(This is the view from the top of the Leaning Tower, which we climbed in 2004, showing the Campo dei Miracoli, or Field of Miracles. The baptistry is the circular building in the background. The cathedral, or Duomo, is in the foreground.)





Page 159 & 160
We came to a halt at some nondescript point along the side of the cathedral and gathered around Giovanna, who stood next to the building with her hand on the facade. "I give you all a chance to see, but what I show you is duh liyttle holes in the stone here..." Giovanna ran her finger down the cathedral wall. "If you try to count duh liyttle holes, you won't be able to, because duh number never comes out duh same way twice. It's because of duh day-vil... Duh day-vil plays with duh liyttle holes... He changes duh number and moves dem around. You can try to count, but duh day-vil, he won't let you."

"What's a day-vil?" asked Nana.

"Devil," I fired back. "Where's George's tooth?"

(These are the "liyttle holes" in the cathedral stone, located on the wall closest to the Camposanto. We spent quite a bit of time counting them!)


Page 162

"Duh baptistry was completed in twelve eight-four and is duh largest in all Italy," Giovanna called out, before we started our march across the field. "Duh circular shape was inspired by duh Church of duh Holy Sepulchre in Jerusalem and dee acoustics are beytter dan some of duh finest houses in Europe."

(In the early church, unbaptized persons were forbidden entry into church buildings, so separate buildings had to be constructed to conduct baptismal rites.
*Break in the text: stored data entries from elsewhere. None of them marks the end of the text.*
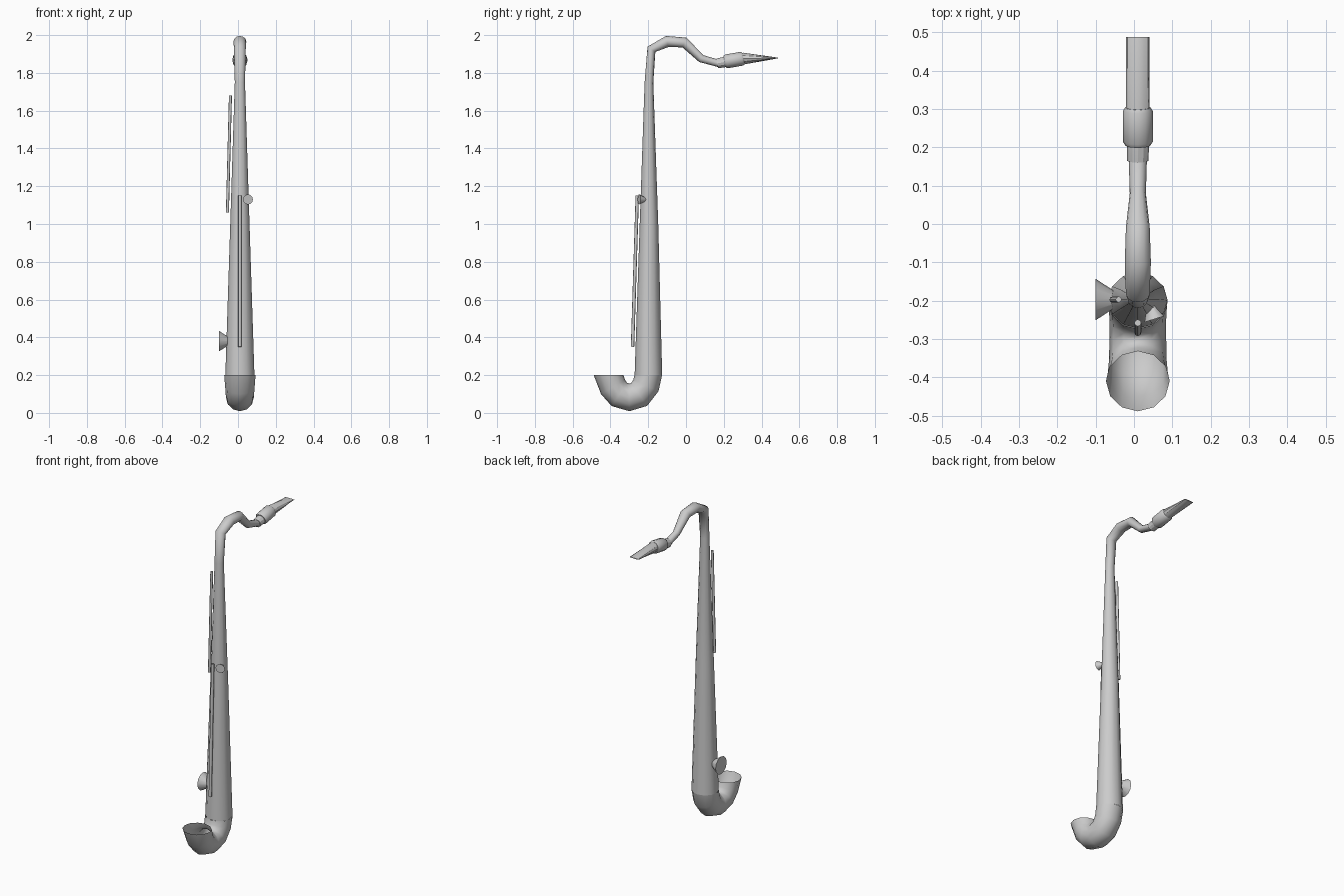
import bpy, bmesh, math
from mathutils import Vector

if "Cube" in bpy.data.objects:
    bpy.data.objects.remove(bpy.data.objects["Cube"])

CX = 0.01  # instrument centre line in x


def finish(name, bm, angle=50):
    bmesh.ops.recalc_face_normals(bm, faces=bm.faces[:])
    me = bpy.data.meshes.new(name)
    bm.to_mesh(me)
    bm.free()
    ob = bpy.data.objects.new(name, me)
    bpy.context.collection.objects.link(ob)
    bpy.ops.object.select_all(action='DESELECT')
    bpy.context.view_layer.objects.active = ob
    ob.select_set(True)
    bpy.ops.object.shade_smooth_by_angle(angle=math.radians(angle))
    return ob


def loft(name, path, sides=12, caps=(False, False), angle=50):
    """Sweep rings along (y, z, radius_x, radius_in_plane) points."""
    bm = bmesh.new()
    pts = [Vector((0, p[0], p[1])) for p in path]
    rings = []
    for i, (p, (_, _, rx, rn)) in enumerate(zip(pts, path)):
        t = Vector()
        if i > 0:
            t += (p - pts[i - 1]).normalized()
        if i < len(pts) - 1:
            t += (pts[i + 1] - p).normalized()
        t.normalize()
        n = Vector((0, -t.z, t.y))
        ring = []
        for k in range(sides):
            a = 2 * math.pi * k / sides
            co = p + n * (rn * math.cos(a)) + Vector((CX + rx * math.sin(a), 0, 0))
            ring.append(bm.verts.new(co))
        rings.append(ring)
    for a, b in zip(rings, rings[1:]):
        for k in range(sides):
            j = (k + 1) % sides
            bm.faces.new((a[k], a[j], b[j], b[k]))
    for use, ring in zip(caps, (rings[0], rings[-1])):
        if use:
            bm.faces.new(ring)
    return finish(name, bm, angle)


def cone(name, start, end, r1, r2, sides=12):
    """Capped cone or rod between two points."""
    a, b = Vector(start), Vector(end)
    bm = bmesh.new()
    bmesh.ops.create_cone(bm, cap_ends=True, segments=sides, radius1=r1,
                          radius2=r2, depth=(b - a).length)
    rot = (b - a).to_track_quat('Z', 'Y').to_matrix().to_4x4()
    bmesh.ops.transform(bm, matrix=rot, verts=bm.verts[:])
    bmesh.ops.translate(bm, vec=(a + b) / 2, verts=bm.verts[:])
    return finish(name, bm)


# Tapered body running up into the curved neck
loft("body_and_neck", [
    (-0.199, 0.20, 0.077, 0.073), (-0.196, 1.00, 0.051, 0.049),
    (-0.196, 1.75, 0.027, 0.023), (-0.183, 1.925, 0.031, 0.025),
    (-0.10, 1.966, 0.034, 0.030), (-0.008, 1.961, 0.031, 0.028),
    (0.08, 1.876, 0.021, 0.021), (0.18, 1.848, 0.024, 0.019)], angle=80)

# U-shaped bow with open bell
loft("bow_and_bell", [
    (-0.20, 0.20, 0.078, 0.075), (-0.212, 0.145, 0.076, 0.073),
    (-0.248, 0.098, 0.074, 0.074), (-0.30, 0.082, 0.074, 0.073),
    (-0.353, 0.098, 0.075, 0.074), (-0.386, 0.137, 0.078, 0.074),
    (-0.41, 0.20, 0.083, 0.084)], angle=80).data
# Level the bell rim and the joint rim
bow = bpy.data.objects["bow_and_bell"].data
for v in list(bow.vertices)[:12] + list(bow.vertices)[-12:]:
    v.co.z = 0.2

# Mouthpiece: straight underside, top sloping to a wide thin tip
loft("mouthpiece", [
    (0.165, 1.850, 0.028, 0.026), (0.305, 1.876, 0.031, 0.031),
    (0.487, 1.879, 0.031, 0.002)], caps=(True, True), angle=25)

# Collar with bevelled ends
loft("mouthpiece_collar", [
    (0.205, 1.859, 0.033, 0.031), (0.214, 1.861, 0.039, 0.037),
    (0.295, 1.875, 0.039, 0.037), (0.304, 1.877, 0.033, 0.031)],
    caps=(True, True), angle=35)

# Key rods
cone("upper_key_rod", (-0.056, -0.197, 1.06), (-0.04, -0.197, 1.68), 0.008, 0.008, 8)
cone("front_key_rod", (CX, -0.283, 0.35), (CX, -0.258, 1.15), 0.009, 0.009, 8)

# Flared key cups
cone("lower_key_cup", (-0.02, -0.197, 0.38), (-0.1, -0.197, 0.38), 0.002, 0.054)
cone("upper_key_cup", (0.038, -0.2, 1.13), (0.053, -0.248, 1.13), 0.002, 0.027)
The acoustics in this particular baptistry blew me away.)


(Here I am enjoying a meal with my husband in a restaurant in Rome.)


(This is one of my favorite places in Tuscany -- the mountain town of Montepulciano. This is a little open-air café on one of the side streets. I loved the umbrellas! Italy is a feast for the eyes.)